We have taken in over 70,000 Syrian refugees since 2011. If other European countries were prepared to host as many, then this would be a step in the right direction. However, we should not succumb to the illusion that we can solve the refugee crisis in the region with open borders in Europe. The vast majority of the refugees stay in the refugee camps because they hope for a swift return to their home villages in Syria, which is why it is important that we concentrate our efforts there on the ground. The host countries require planning security while the refugees need opportunities, especially education for the young people. Last week, I hosted a refugee conference in Berlin at which we, along with the international community, affirmed our commitment to providing more effective and long term assistance for the host communities and refugees.
While we deplore IS for attacking the values of human civilisation, the international community has been slow to react. There is a huge disparity here.

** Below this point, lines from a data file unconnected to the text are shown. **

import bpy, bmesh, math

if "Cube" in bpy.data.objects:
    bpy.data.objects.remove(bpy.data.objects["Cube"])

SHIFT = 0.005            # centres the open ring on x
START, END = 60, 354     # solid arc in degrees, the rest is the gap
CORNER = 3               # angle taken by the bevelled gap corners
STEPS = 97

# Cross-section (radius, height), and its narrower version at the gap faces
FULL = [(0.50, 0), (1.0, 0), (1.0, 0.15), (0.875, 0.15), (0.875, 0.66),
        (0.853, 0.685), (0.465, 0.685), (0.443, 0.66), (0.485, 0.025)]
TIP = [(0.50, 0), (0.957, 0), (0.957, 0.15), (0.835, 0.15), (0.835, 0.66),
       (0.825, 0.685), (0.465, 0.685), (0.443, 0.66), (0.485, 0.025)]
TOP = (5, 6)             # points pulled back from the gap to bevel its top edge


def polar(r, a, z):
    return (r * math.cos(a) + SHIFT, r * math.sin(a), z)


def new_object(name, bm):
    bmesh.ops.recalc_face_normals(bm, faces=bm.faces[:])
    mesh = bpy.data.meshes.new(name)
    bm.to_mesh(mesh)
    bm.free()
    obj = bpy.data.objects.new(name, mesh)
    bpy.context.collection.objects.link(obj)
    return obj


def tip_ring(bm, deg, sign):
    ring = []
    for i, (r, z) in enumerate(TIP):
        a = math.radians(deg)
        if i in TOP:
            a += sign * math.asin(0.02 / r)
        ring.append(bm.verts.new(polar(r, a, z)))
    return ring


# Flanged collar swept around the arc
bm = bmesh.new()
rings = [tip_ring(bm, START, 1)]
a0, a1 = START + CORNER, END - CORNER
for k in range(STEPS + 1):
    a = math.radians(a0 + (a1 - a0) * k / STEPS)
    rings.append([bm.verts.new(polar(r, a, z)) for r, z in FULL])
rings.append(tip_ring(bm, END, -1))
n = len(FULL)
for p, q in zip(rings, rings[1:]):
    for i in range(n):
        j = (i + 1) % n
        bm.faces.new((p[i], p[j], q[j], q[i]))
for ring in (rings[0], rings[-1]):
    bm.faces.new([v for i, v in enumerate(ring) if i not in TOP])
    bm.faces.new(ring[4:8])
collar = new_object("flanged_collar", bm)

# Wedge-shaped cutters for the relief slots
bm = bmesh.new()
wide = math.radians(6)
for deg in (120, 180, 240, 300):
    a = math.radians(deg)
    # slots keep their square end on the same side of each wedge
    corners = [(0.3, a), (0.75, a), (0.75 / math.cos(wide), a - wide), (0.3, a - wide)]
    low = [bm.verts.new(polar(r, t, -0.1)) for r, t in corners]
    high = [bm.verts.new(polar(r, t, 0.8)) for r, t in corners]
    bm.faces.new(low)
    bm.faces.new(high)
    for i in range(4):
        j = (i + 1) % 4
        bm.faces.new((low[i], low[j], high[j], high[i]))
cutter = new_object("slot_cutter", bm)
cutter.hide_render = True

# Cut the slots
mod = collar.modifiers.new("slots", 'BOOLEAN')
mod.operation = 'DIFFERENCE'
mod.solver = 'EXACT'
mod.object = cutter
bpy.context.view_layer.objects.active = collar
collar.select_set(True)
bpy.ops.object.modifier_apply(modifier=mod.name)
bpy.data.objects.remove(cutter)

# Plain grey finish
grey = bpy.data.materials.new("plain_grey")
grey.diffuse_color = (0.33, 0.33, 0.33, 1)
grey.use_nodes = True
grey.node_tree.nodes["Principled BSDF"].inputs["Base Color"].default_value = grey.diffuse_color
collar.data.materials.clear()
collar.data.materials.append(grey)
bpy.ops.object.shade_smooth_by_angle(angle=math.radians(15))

One of the reasons why the civil war in Syria has been so long and brutal is the fact that so many non-Syrian forces pursuing different objectives have a hand in it. This development cannot be rolled back just like that. Unfortunately, it was only when Syria began to export Islamist terror beyond its borders that there was a greater readiness in the region to form an alliance against Islamic State. At the end of the day, the conflict will not be solved by military means alone. The Arab nations in particular have now taken on responsibility. This will be crucial if we are to successfully dry up political support for ISIS and increase resilience to the ideology of hatred and terror. And what matters now is to see whether – in the region and also in Tehran – there will be a growing readiness to conduct serious negotiations with a view to achieving a political settlement.
The way in which IS has been fought so far, with air strikes and placing our hope in the Kurdish armed forces, will only stop the terrorists but not beat them.
Everyone agrees that air strikes alone will not help. We also need forces on the ground that are able to banish ISIS from the cities, towns and villages where it has become entrenched and to regain control. The Kurdish Peshmerga have demonstrated that they are ready to do this in their sphere of influence. And I hope that, with the new formation of the Iraqi Central Government, which has now reincorporated the Sunnis, the Iraqi army will also be emboldened in its fight against ISIS. The terrorist militia is so strong in Iraq because Sunnis discriminated against by previous governments have flocked to its banner in such great numbers. Winning back the Sunnis’ trust is one of the current tasks facing the present Iraqi Government. At the end of the day, success will depend on this just as much as on military action.
Why is Germany not taking part in the air strikes?
It is totally pointless for us to join twelve nations currently conducting air strikes as a thirteenth country. There has to be a sensible division of tasks. Germany assumed responsibility early on for supporting the Kurdish security forces that were brave enough to stand up to ISIS in Northern Iraq. It seems that they have managed to halt ISIS' advance there and to push it back in a number of areas at least. It is also thanks to this division of tasks that a number of the Kurdish forces are able to help defend Kobani at all. The fact that – with all due caution in our assessment – there have been some initial military successes against ISIS in the wake of political progress in Iraq is important because it damages the aura of invincibility that the terrorists preach in their propaganda.
Interview conducted by: Norbert Wallet. This article is reproduced here by kind permission of the editor.